__REQUIRED WORK__: Scan the data that follows and count the lines with the string "label"; answer with the count alone.

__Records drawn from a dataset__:

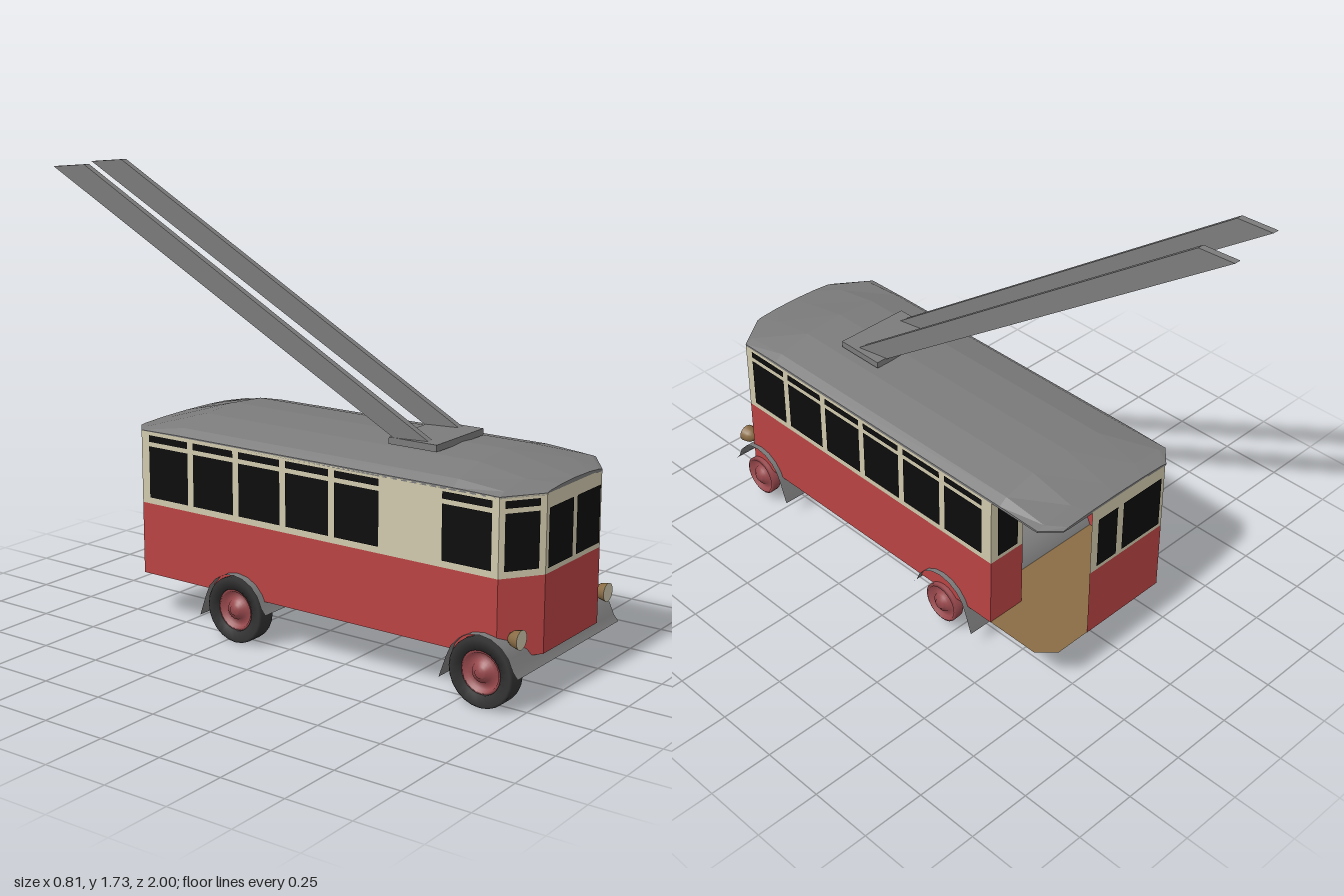
import * as THREE from 'three';

const mat = (name, color, side = THREE.FrontSide) => {
  const m = new THREE.MeshStandardMaterial({ color, side });
  m.name = name;
  return m;
};

export function createModel() {
  const model = new THREE.Group();
  model.name = 'trolleybus';
  const D = THREE.DoubleSide;
  const red = mat('body red', 0xb94343, D);
  const cream = mat('upper cream', 0xd0c8ac, D);
  const glass = mat('window black', 0x0c0c0c);
  const grey = mat('roof grey', 0x7b7b7b, D);
  const rubber = mat('tyre rubber', 0x333333, D);
  const wheelRed = mat('wheel red', 0x97484c, D);
  const brown = mat('floor brown', 0x8a6c45, D);
  const CX = 0.04; // centre line of the body

  const add = (name, geo, material, parent = model) => {
    const mesh = new THREE.Mesh(geo, material);
    mesh.name = name;
    parent.add(mesh);
    return mesh;
  };

  // Body walls: red below, cream above, panes as [start, end, bottom, top] along the wall
  function wall(name, [ax, az], [bx, bz], panes = []) {
    const g = new THREE.Group();
    g.name = name;
    const len = Math.hypot(bx - ax, bz - az);
    g.position.set(ax, 0, az);
    g.rotation.y = Math.atan2(az - bz, bx - ax);
    const plate = (part, s, e, y0, y1, material, z) =>
      add(part, new THREE.PlaneGeometry(e - s, y1 - y0), material, g)
        .position.set((s + e) / 2, (y0 + y1) / 2, z);
    plate('lowerPanel', 0, len, 0.18, 0.46, red, 0);
    plate('upperPanel', 0, len, 0.46, 0.74, cream, 0);
    panes.forEach(([s, e, y0, y1]) => plate('windowPane', s, e, y0, y1, glass, 0.004));
    model.add(g);
  }
  const tall = (s, e) => [[s, e, 0.485, 0.685], [s, e, 0.702, 0.728]];
  const row = (start, n) =>
    Array.from({ length: n }, (_, i) => tall(start + i * 0.2155, start + 0.189 + i * 0.2155)).flat();

  wall('frontWall', [-0.15, 1], [0.23, 1], [[0.01, 0.175, 0.48, 0.69], [0.2, 0.365, 0.48, 0.69]]);
  wall('frontLeftCorner', [0.23, 1], [0.37, 0.9]);
  wall('leftSide', [0.37, 0.9], [0.37, -0.45], row(0.04, 6));
  wall('platformBulkhead', [0.37, -0.45], [0.21, -0.45], [[0.03, 0.13, 0.48, 0.7]]);
  wall('rearWall', [0.16, -0.73], [-0.22, -0.73], [[0.03, 0.13, 0.48, 0.69], [0.16, 0.36, 0.48, 0.69]]);
  wall('rearRightCorner', [-0.22, -0.73], [-0.29, -0.67]);
  wall('rightSide', [-0.29, -0.67], [-0.29, 0.9], [...row(0.04, 5), ...tall(1.35, 1.545)]);
  wall('frontRightCorner', [-0.29, 0.9], [-0.15, 1], tall(0.02, 0.146));

  // Floor: red under the front, brown under the rear and the open platform
  function floor(name, points, material) {
    const shape = new THREE.Shape(points.map(([x, z]) => new THREE.Vector2(x, -z)));
    add(name, new THREE.ShapeGeometry(shape).rotateX(-Math.PI / 2), material).position.y = 0.182;
  }
  floor('frontFloor', [[-0.29, 0.03], [-0.29, 0.9], [-0.15, 1], [0.23, 1], [0.37, 0.9], [0.37, 0.03]], red);
  floor('rearFloor', [[-0.29, 0.03], [0.37, 0.03], [0.37, -0.67], [0.31, -0.73], [-0.22, -0.73], [-0.29, -0.67]], brown);

  // Roof: arched cross-sections [z, half width, edge height, crown height]
  const sections = [
    [1, 0.19, 0.735, 0.735], [1, 0.19, 0.742, 0.755], [0.9, 0.33, 0.742, 0.776], [0.72, 0.33, 0.745, 0.812],
    [-0.49, 0.33, 0.745, 0.812], [-0.67, 0.33, 0.742, 0.765], [-0.73, 0.265, 0.74, 0.75], [-0.73, 0.265, 0.735, 0.735],
  ];
  const arch = [[-1, -1], [-1, 0], [-0.9, 0.35], [-0.5, 0.82], [0, 1], [0.5, 0.82], [0.9, 0.35], [1, 0], [1, -1]];
  const pos = [], idx = [];
  sections.forEach(([z, w, edge, crown], i) => arch.forEach(([t, f], j) => {
    pos.push(CX + t * w, f < 0 ? 0.735 : edge + (crown - edge) * f, z);
    if (i && j) {
      const d = i * arch.length + j, c = d - 1, b = d - arch.length, a = b - 1;
      idx.push(a, b, c, b, d, c);
    }
  }));
  let roof = new THREE.BufferGeometry();
  roof.setAttribute('position', new THREE.Float32BufferAttribute(pos, 3));
  roof.setIndex(idx);
  roof = roof.toNonIndexed();
  roof.computeVertexNormals();
  add('roof', roof, grey);

  // Current collector: base plate and two sheared poles
  add('poleBase', new THREE.BoxGeometry(0.305, 0.025, 0.2), grey).position.set(0.022, 0.82, 0.45);
  function pole(name, base, tip) {
    const geo = new THREE.BoxGeometry(1, 1, 1);
    const p = geo.attributes.position;
    for (let i = 0; i < p.count; i++) {
      const v = p.getY(i) + 0.5, back = 0.5 - p.getZ(i);
      p.setXYZ(i,
        THREE.MathUtils.lerp(base[0], tip[0], v) + p.getX(i) * 0.026 - back * 0.025,
        THREE.MathUtils.lerp(0.825, 1.735, v) - v * back * 0.012,
        THREE.MathUtils.lerp(base[1], tip[1], v) - back * 0.13);
    }
    geo.computeVertexNormals();
    add(name, geo, grey);
  }
  pole('rightPole', [-0.09, 0.51], [-0.367, -0.84]);
  pole('leftPole', [0.145, 0.485], [-0.135, -0.87]);

  // Lathe turned so that its axis points out along +x
  const turned = (profile, n) =>
    new THREE.LatheGeometry(profile.map(([r, x]) => new THREE.Vector2(r, x)), n).rotateZ(-Math.PI / 2);
  const hubGeo = turned([[0.078, -0.02], [0.08, 0.015], [0.07, 0.02], [0.064, 0.004], [0.042, 0.004],
    [0.036, 0.018], [0.022, 0.022], [0.018, 0.03], [0, 0.03]], 24);
  const tyreGeo = turned([[0.08, -0.05], [0.118, -0.05], [0.126, -0.042], [0.126, 0.022],
    [0.118, 0.03], [0.08, 0.026], [0.08, -0.05]], 24);

  // Fender sheet running across the full width, lower at its rear end
  const fenderPath = [[0.15, 0.14]];
  for (let i = 0; i <= 8; i++) {
    const a = 0.25 + (i / 8) * (Math.PI - 0.5);
    fenderPath.push([0.135 * Math.cos(a), 0.13 + 0.135 * Math.sin(a)]);
  }
  fenderPath.push([-0.16, 0.08]);
  const fenderGeo = new THREE.PlaneGeometry(0.71, 1, 1, fenderPath.length - 1);
  const fp = fenderGeo.attributes.position;
  for (let i = 0; i < fp.count; i++) {
    const [z, y] = fenderPath[Math.floor(i / 2)];
    fp.setXYZ(i, fp.getX(i) + 0.035, y, z);
  }
  fenderGeo.computeVertexNormals();

  for (const [label, z] of [['front', 0.852], ['rear', -0.208]]) {
    add(label + 'Fender', fenderGeo, grey).position.z = z;
    add(label + 'LeftWheel', hubGeo, wheelRed).position.set(0.37, 0.13, z);
    const right = new THREE.Group();
    right.name = label + 'RightWheel';
    right.position.set(-0.288, 0.128, z);
    right.rotation.y = Math.PI;
    add('hub', hubGeo, wheelRed, right);
    add('tyre', tyreGeo, rubber, right);
    model.add(right);
  }

  // Headlights: brown domed housing with a cream lens
  const housing = new THREE.LatheGeometry(
    [[0, -0.05], [0.017, -0.045], [0.028, -0.03], [0.035, 0]].map(([r, y]) => new THREE.Vector2(r, y)), 16)
    .rotateX(Math.PI / 2);
  for (const [side, x] of [['left', 0.345], ['right', -0.262]]) {
    const lamp = new THREE.Group();
    lamp.name = side + 'Headlight';
    lamp.position.set(x, 0.257, 0.98);
    add('housing', housing, brown, lamp);
    add('lens', new THREE.CircleGeometry(0.035, 16), cream, lamp);
    model.add(lamp);
  }
  return model;
}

__OUTPUT OF THE EXERCISE__: 4